INSTRUCTIONS FOR THE TASK: Check each line of the listing below for the string "return", and copy the ones that have it.

◆ ◆ ◆

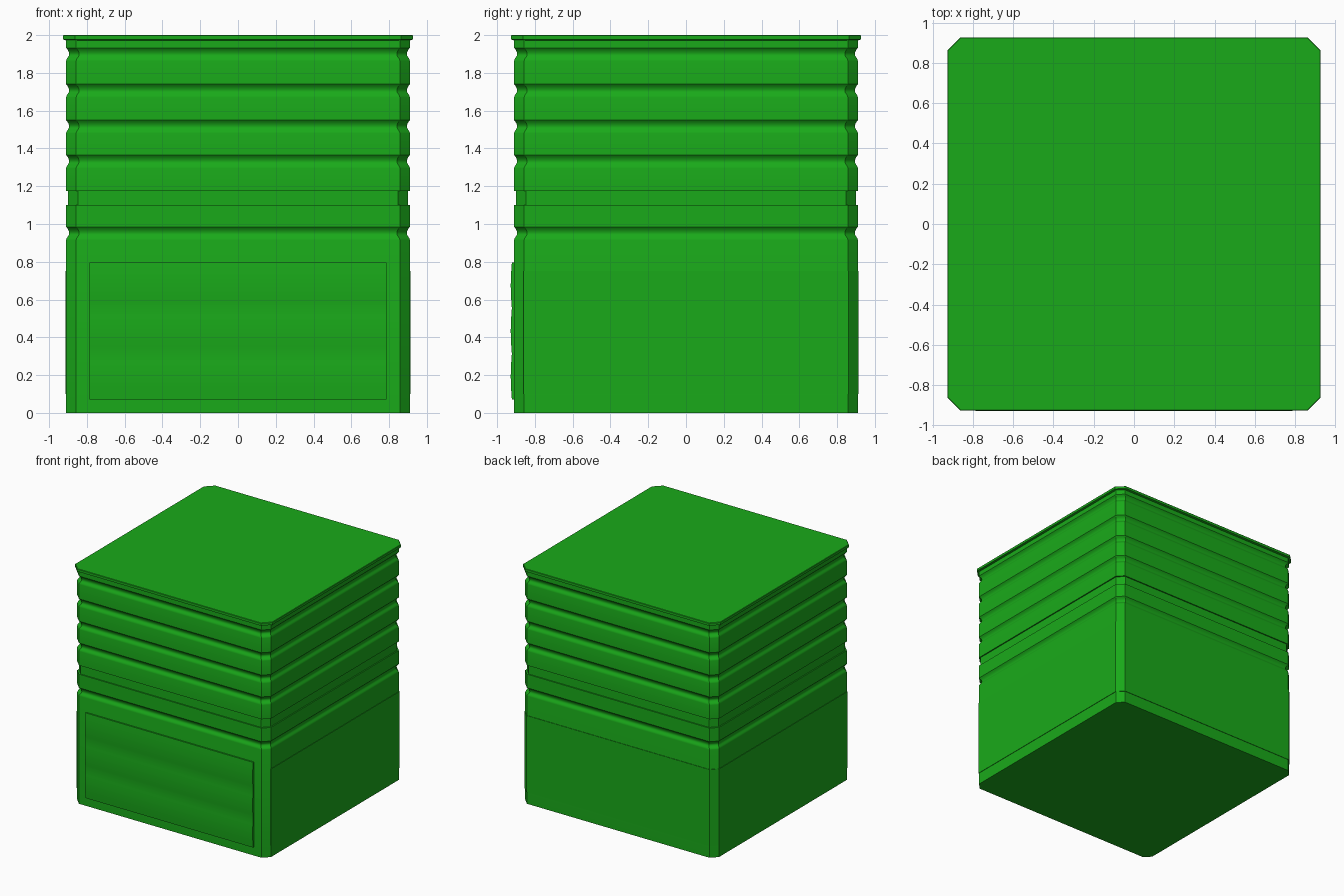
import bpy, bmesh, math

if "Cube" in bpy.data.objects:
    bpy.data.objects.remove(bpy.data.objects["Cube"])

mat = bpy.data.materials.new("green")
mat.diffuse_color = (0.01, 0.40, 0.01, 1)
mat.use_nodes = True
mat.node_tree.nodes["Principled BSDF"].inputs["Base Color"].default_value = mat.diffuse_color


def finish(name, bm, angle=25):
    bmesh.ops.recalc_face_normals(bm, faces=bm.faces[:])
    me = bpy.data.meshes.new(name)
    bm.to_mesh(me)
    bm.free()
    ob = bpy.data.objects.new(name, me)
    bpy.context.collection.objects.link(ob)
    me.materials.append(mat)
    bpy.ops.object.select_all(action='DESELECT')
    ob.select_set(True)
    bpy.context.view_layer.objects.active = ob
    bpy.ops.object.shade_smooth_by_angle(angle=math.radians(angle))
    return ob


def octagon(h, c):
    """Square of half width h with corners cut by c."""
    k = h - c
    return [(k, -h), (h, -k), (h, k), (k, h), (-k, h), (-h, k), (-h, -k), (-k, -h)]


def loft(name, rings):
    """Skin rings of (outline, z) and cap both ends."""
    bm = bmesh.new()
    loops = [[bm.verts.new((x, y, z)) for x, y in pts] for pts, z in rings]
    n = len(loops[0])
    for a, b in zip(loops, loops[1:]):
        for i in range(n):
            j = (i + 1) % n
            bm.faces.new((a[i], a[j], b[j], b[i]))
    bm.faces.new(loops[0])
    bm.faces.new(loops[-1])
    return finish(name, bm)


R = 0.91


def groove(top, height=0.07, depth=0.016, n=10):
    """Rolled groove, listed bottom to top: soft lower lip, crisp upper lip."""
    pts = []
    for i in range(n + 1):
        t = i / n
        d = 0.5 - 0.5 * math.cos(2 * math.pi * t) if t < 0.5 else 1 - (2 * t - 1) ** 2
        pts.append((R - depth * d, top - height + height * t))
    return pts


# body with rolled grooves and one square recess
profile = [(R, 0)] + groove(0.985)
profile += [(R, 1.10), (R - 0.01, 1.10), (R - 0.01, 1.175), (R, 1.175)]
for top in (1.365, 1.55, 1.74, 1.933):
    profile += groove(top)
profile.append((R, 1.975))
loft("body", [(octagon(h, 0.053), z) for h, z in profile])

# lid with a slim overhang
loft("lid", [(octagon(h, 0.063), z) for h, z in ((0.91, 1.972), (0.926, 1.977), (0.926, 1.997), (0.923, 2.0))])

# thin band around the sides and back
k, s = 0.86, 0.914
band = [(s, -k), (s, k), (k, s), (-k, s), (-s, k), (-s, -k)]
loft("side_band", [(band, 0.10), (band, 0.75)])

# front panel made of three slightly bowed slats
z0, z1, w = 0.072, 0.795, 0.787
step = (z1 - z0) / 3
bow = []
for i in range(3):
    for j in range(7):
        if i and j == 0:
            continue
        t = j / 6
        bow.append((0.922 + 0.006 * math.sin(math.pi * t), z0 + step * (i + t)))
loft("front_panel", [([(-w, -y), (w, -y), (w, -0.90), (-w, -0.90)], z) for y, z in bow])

◆ ◆ ◆

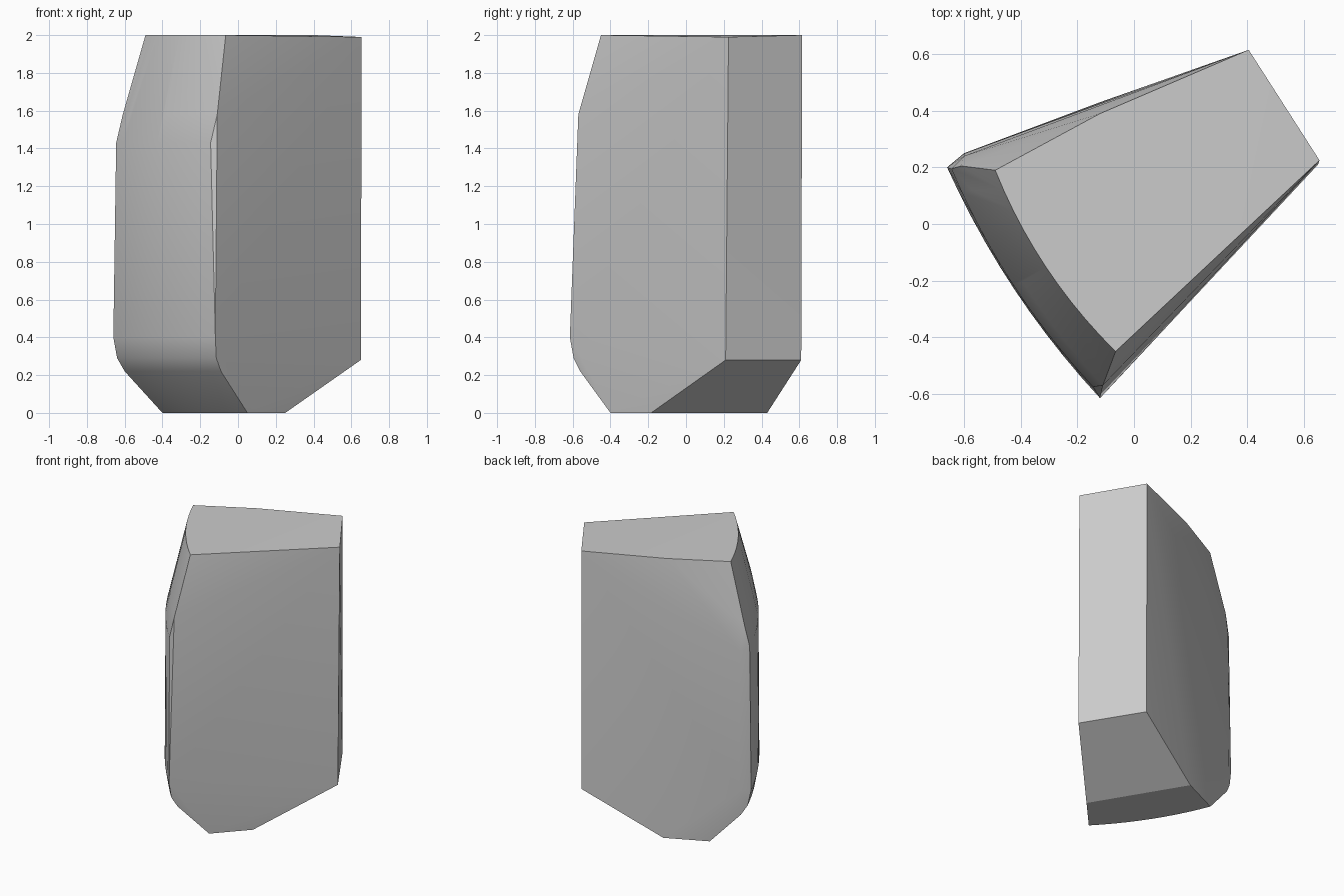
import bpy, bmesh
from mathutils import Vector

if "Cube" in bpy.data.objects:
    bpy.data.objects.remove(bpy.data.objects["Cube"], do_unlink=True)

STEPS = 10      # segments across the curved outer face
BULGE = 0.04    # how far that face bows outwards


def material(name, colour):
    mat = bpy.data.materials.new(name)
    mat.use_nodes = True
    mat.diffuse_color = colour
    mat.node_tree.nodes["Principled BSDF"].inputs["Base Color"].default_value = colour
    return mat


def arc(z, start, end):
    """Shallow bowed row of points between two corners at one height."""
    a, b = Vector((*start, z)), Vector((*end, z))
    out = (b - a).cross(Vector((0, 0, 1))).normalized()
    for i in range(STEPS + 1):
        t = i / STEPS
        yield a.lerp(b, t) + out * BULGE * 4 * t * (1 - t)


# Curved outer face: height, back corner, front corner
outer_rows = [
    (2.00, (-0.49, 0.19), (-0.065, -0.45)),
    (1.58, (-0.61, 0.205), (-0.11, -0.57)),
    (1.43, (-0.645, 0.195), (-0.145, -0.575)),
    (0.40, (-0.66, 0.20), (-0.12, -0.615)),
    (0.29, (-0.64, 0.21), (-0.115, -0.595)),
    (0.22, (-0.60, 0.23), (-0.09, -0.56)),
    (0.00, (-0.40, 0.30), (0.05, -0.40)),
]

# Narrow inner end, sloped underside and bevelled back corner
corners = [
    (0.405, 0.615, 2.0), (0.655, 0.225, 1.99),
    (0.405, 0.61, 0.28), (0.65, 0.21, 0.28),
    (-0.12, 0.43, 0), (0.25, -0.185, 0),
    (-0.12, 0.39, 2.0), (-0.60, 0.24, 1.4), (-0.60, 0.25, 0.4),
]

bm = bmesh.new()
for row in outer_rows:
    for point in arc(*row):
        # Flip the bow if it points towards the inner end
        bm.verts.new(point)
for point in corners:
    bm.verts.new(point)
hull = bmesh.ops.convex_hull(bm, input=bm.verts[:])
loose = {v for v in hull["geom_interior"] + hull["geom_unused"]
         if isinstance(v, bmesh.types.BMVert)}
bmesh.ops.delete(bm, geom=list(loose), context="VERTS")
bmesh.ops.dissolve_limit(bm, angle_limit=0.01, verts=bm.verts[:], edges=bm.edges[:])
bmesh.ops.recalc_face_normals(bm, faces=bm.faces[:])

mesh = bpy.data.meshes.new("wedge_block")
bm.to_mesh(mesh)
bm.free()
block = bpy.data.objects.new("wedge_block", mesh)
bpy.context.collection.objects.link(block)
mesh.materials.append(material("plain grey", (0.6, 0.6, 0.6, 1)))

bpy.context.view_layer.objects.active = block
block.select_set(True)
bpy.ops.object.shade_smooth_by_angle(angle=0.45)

◆ ◆ ◆

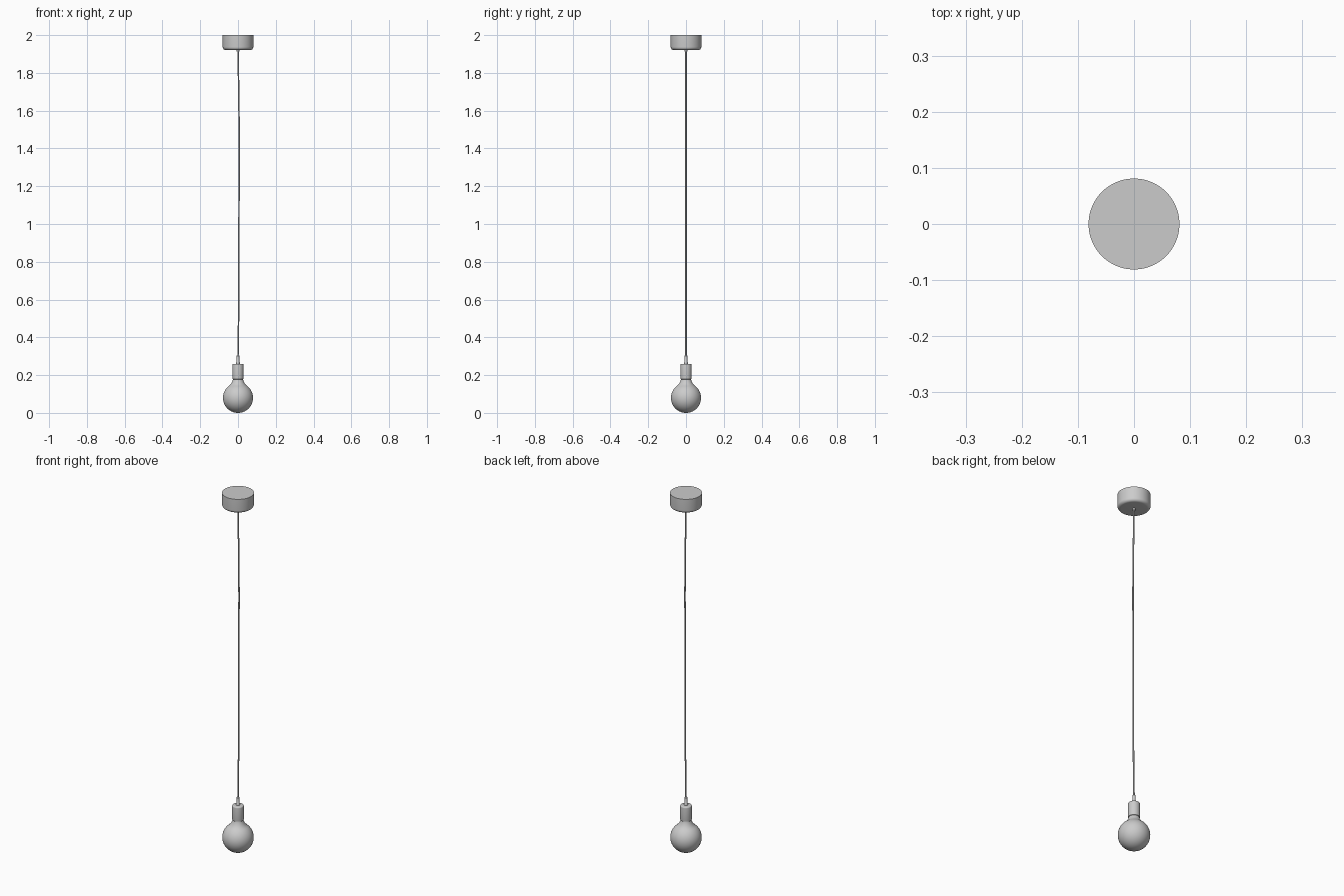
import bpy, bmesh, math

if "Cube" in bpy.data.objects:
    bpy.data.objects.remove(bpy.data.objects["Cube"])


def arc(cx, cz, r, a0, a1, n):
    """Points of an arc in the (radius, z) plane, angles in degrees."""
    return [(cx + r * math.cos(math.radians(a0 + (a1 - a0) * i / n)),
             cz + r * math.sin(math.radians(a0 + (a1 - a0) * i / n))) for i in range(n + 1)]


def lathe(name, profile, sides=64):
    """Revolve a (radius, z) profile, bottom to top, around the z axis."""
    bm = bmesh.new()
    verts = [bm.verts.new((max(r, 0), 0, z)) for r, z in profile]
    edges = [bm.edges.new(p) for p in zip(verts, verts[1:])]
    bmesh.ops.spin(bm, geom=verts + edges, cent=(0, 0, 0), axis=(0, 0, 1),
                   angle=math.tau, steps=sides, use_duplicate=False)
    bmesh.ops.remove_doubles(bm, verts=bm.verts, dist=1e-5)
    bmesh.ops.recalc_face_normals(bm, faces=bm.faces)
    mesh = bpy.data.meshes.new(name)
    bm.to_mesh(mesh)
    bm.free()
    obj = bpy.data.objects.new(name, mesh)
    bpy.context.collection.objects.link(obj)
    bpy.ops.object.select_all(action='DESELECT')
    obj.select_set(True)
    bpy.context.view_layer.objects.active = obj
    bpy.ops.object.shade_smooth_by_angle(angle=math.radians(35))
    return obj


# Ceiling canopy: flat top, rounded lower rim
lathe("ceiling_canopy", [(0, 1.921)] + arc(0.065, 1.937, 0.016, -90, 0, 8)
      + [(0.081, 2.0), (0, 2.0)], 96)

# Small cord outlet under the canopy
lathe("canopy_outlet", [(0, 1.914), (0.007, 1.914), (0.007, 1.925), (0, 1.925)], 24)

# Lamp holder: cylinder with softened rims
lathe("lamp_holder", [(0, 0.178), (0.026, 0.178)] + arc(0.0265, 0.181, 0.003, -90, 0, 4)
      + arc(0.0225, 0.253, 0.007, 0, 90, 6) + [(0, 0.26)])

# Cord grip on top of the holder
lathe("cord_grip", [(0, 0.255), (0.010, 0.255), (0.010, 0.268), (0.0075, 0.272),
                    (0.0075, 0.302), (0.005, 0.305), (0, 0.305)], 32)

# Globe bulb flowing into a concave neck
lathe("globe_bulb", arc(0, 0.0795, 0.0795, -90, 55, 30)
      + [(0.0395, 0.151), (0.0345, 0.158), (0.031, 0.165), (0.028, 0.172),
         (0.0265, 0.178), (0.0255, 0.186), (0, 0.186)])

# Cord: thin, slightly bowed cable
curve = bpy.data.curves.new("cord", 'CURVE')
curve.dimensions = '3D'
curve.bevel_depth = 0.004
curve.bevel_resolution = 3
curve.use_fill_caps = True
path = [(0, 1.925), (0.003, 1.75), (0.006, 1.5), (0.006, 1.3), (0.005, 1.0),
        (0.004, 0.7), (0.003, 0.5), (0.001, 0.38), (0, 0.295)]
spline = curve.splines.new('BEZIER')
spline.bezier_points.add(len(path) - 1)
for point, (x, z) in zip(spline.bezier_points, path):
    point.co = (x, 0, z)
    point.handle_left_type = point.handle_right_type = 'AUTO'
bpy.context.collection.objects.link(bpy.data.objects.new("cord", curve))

◆ ◆ ◆

ANSWER FOR THE TASK:
    return ob
    return [(k, -h), (h, -k), (h, k), (k, h), (-k, h), (-h, k), (-h, -k), (-k, -h)]
    return finish(name, bm)
    return pts
    return mat
    return [(cx + r * math.cos(math.radians(a0 + (a1 - a0) * i / n)),
    return obj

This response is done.